Other critics of the movie also include fans of Pullman's trilogy. Many say they were disappointed that anti-religious and anti-Church themes of the book were "castrated" from the movie to make it more marketable to audiences in the United States and United Kingdom.
"It was clear right from the start that the makers of this film intended to take out the anti-religious elements of Pullman's book. In doing that they are taking the heart out of it, losing the point of it, castrating it," said Terry Sanderson, president of the National Secular Society, a British organization that promotes secularism and which Pullman is an honorary associate of.
"It seems that religion has now completely conquered America's cultural life and it is much the poorer for it," she said in The Guardian newspaper earlier this month. "What a shame that we have to endure such censorship here too."
Back in 2004, director Chris Weitz had told fans in an online posting that the removal of godless themes in the book was a high possibility since the "perceived anti-religiosity" would make the project financially "unviable."

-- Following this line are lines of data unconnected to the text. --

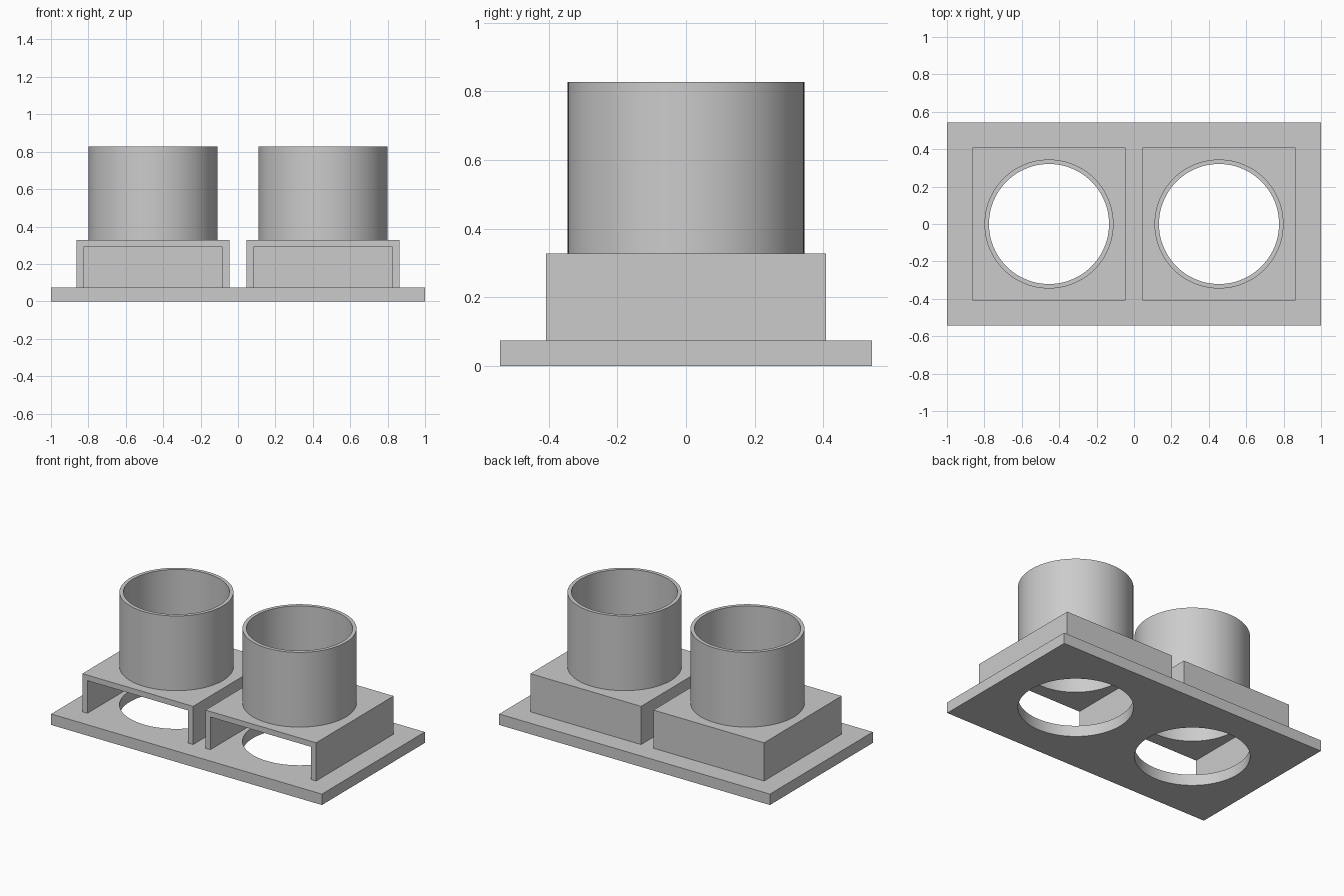
import bpy, bmesh, math
from mathutils import Matrix

if "Cube" in bpy.data.objects:
    bpy.data.objects.remove(bpy.data.objects["Cube"], do_unlink=True)

# Main dimensions
LENGTH, DEPTH = 2.0, 1.086
BASE_TOP, BOX_TOP, TUBE_TOP = 0.073, 0.328, 0.827
CENTRE_X, BOX_HALF, WALL = 0.4545, 0.409, 0.037
OUTER_R, INNER_R = 0.345, 0.321
SIDES = 96

grey = bpy.data.materials.new("plain_grey")
grey.use_nodes = True
COLOUR = (0.6, 0.6, 0.6, 1)
grey.diffuse_color = COLOUR
grey.node_tree.nodes["Principled BSDF"].inputs["Base Color"].default_value = COLOUR


def finish(name, bm):
    mesh = bpy.data.meshes.new(name)
    bmesh.ops.recalc_face_normals(bm, faces=bm.faces)
    bm.to_mesh(mesh)
    bm.free()
    mesh.materials.append(grey)
    obj = bpy.data.objects.new(name, mesh)
    bpy.context.collection.objects.link(obj)
    return obj


def block(name, x0, x1, y0, y1, z0, z1):
    bm = bmesh.new()
    place = Matrix.Translation(((x0 + x1) / 2, (y0 + y1) / 2, (z0 + z1) / 2))
    size = Matrix.Diagonal((x1 - x0, y1 - y0, z1 - z0, 1))
    bmesh.ops.create_cube(bm, size=1, matrix=place @ size)
    return finish(name, bm)


def cylinder(name, x, radius, z0, z1):
    bm = bmesh.new()
    bmesh.ops.create_cone(bm, cap_ends=True, segments=SIDES, radius1=radius,
                          radius2=radius, depth=z1 - z0,
                          matrix=Matrix.Translation((x, 0, (z0 + z1) / 2)))
    return finish(name, bm)


def activate(obj):
    bpy.ops.object.select_all(action='DESELECT')
    obj.select_set(True)
    bpy.context.view_layer.objects.active = obj


def cut(obj, cutter):
    cutter.hide_render = True
    activate(obj)
    mod = obj.modifiers.new("cut", 'BOOLEAN')
    mod.operation, mod.solver, mod.object = 'DIFFERENCE', 'EXACT', cutter
    bpy.ops.object.modifier_apply(modifier=mod.name)
    bpy.data.objects.remove(cutter, do_unlink=True)


def smooth(obj):
    activate(obj)
    bpy.ops.object.shade_smooth_by_angle(angle=math.radians(30))


# Base plate with two round holes
base = block("base_plate", -LENGTH / 2, LENGTH / 2, -DEPTH / 2, DEPTH / 2, 0, BASE_TOP)

for side, sign in (("right", -1), ("left", 1)):
    x = sign * CENTRE_X
    cut(base, cylinder("base_hole_cutter", x, OUTER_R, -0.1, BASE_TOP + 0.1))

    # Housing: open at the front and below, bored through its roof
    housing = block(side + "_housing", x - BOX_HALF, x + BOX_HALF,
                    -BOX_HALF, BOX_HALF, BASE_TOP, BOX_TOP)
    inner = BOX_HALF - WALL
    cut(housing, block("cavity_cutter", x - inner, x + inner, -1, inner,
                       -0.1, BOX_TOP - WALL))
    cut(housing, cylinder("roof_cutter", x, INNER_R, BOX_TOP - 0.1, BOX_TOP + 0.1))
    smooth(housing)

    # Open tube standing on the housing
    tube = cylinder(side + "_tube", x, OUTER_R, BOX_TOP, TUBE_TOP)
    cut(tube, cylinder("bore_cutter", x, INNER_R, BOX_TOP - 0.1, TUBE_TOP + 0.1))
    smooth(tube)

smooth(base)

Despite the changes, however, Pullman said in an interview with Western Mail, a Welsh newspaper, that he was "very happy" with the movie version of his story.
Pullman has revealed that his main contention is with those who "misuse religion, or any other kind of doctrine with a holy book" as means "to dominate and suppress human freedoms," according to a 2004 posting on his website Philip-Pullman.com.
The author, who is an honorary associate at Britain's National Secular Society and supporter of the British Humanist Association, has also admitted that "His Dark Materials" is a response to Christian author C.S. Lewis' "The Chronicles of Narnia."
"I loathe the 'Narnia' books," Pullman has said in previous press interviews. "I hate them with a deep and bitter passion, with their view of childhood as a golden age from which sexuality and adulthood are a falling away."
"The Golden Compass" is scheduled to hit U.S. theaters on Dec. 7, 2007.